== THE PROBLEM ==
Copy nothing but the lines below running from the line containing "vs = [bm.verts.new((x0, y, z" through the line containing "bmesh.ops.triangle_fill(bm, edges=edges, use_beauty=True)", both end lines included.
START GIVEN INFORMATION
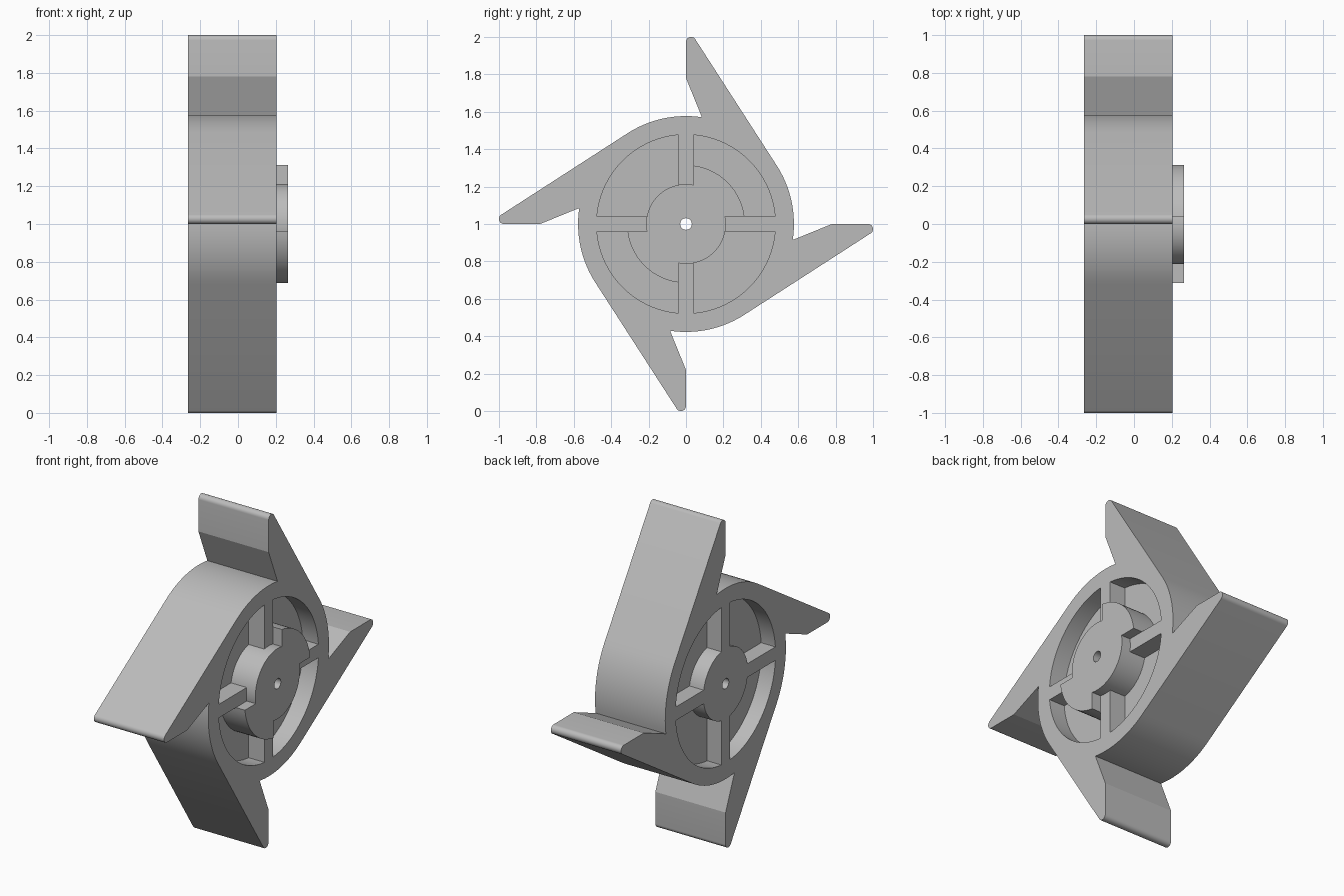
import bpy, bmesh
from math import sin, cos, pi, radians, acos, asin
from mathutils import Vector

cube = bpy.data.objects.get("Cube")
if cube:
    bpy.data.objects.remove(cube, do_unlink=True)

grey = bpy.data.materials.new("plain_grey")
grey.use_nodes = True
colour = (0.5, 0.5, 0.5, 1)
grey.diffuse_color = colour
grey.node_tree.nodes["Principled BSDF"].inputs["Base Color"].default_value = colour

BACK, FRONT, HUB_FRONT = -0.265, 0.205, 0.265
FLOOR_BACK, FLOOR_FRONT = -0.17, 0.1
RIM_R, POCKET_R, HUB_R, DOG_R, BORE_R = 0.577, 0.478, 0.213, 0.315, 0.031
HALF = 0.041


def arc(r, a0, a1, n, cy=0, cz=0):
    angles = [a0 + (a1 - a0) * i / n for i in range(n + 1)]
    return [(cy + r * cos(a), cz + r * sin(a)) for a in angles]


def circle(r, n):
    return arc(r, 0, 2 * pi, n)[:-1]


def turned(points, quarters):
    """Turn clockwise by quarter turns."""
    for _ in range(quarters):
        points = [(z, -y) for y, z in points]
    return points


def slab(name, loops, x0, x1):
    """Extrude outlines (the first is the outside, the rest are holes) along x."""
    bm = bmesh.new()
    edges = []
    for loop in loops:
        vs = [bm.verts.new((x0, y, z + 1)) for y, z in loop]
        edges += [bm.edges.new((vs[i - 1], vs[i])) for i in range(len(vs))]
    bmesh.ops.triangle_fill(bm, edges=edges, use_beauty=True)
    ext = bmesh.ops.extrude_face_region(bm, geom=bm.faces[:], use_keep_orig=True)
    moved = [g for g in ext["geom"] if isinstance(g, bmesh.types.BMVert)]
    bmesh.ops.translate(bm, verts=moved, vec=Vector((x1 - x0, 0, 0)))
    bmesh.ops.recalc_face_normals(bm, faces=bm.faces[:])
    mesh = bpy.data.meshes.new(name)
    bm.to_mesh(mesh)
    bm.free()
    mesh.materials.append(grey)
    obj = bpy.data.objects.new(name, mesh)
    bpy.context.collection.objects.link(obj)
    bpy.ops.object.select_all(action='DESELECT')
    obj.select_set(True)
    bpy.context.view_layer.objects.active = obj
    bpy.ops.object.shade_smooth_by_angle(angle=radians(18))
    return obj


# Rim with four swept blades
slope = radians(33.3)
tip = 0.027
blade = [(0, 0.78)]
blade += arc(tip, pi, slope, 12, tip, 1 - tip)
blade += arc(RIM_R, slope, radians(-8.5), 16)
rim = [p for q in range(4) for p in turned(blade, q)]
slab("bladed_rim", [rim, circle(POCKET_R, 96)], BACK, FRONT)

# Web closing the middle of the rim
bore = circle(BORE_R, 32)
slab("web", [circle(POCKET_R + 0.001, 96), bore], FLOOR_BACK, FLOOR_FRONT)

# Hub with four spokes, flush with both faces of the rim
inner = asin(HALF / HUB_R)
arm = [(-HALF, POCKET_R), (HALF, POCKET_R)]
arm += arc(HUB_R, acos(HALF / HUB_R), inner, 16)
cross = [p for q in range(4) for p in turned(arm, q)]
slab("front_spokes", [cross, bore], FLOOR_FRONT, FRONT)
slab("back_spokes", [cross, bore], BACK, FLOOR_BACK)

# Raised hub with two opposite drive dogs
outer = asin(HALF / DOG_R)
half_hub = arc(DOG_R, pi / 2 - outer, outer, 20)
half_hub += arc(HUB_R, inner, -pi / 2 - inner, 36)
dogs = half_hub + turned(half_hub, 2)
slab("drive_hub", [dogs, bore], FLOOR_FRONT, HUB_FRONT)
END GIVEN INFORMATION
== THE ANSWER ==
        vs = [bm.verts.new((x0, y, z + 1)) for y, z in loop]
        edges += [bm.edges.new((vs[i - 1], vs[i])) for i in range(len(vs))]
    bmesh.ops.triangle_fill(bm, edges=edges, use_beauty=True)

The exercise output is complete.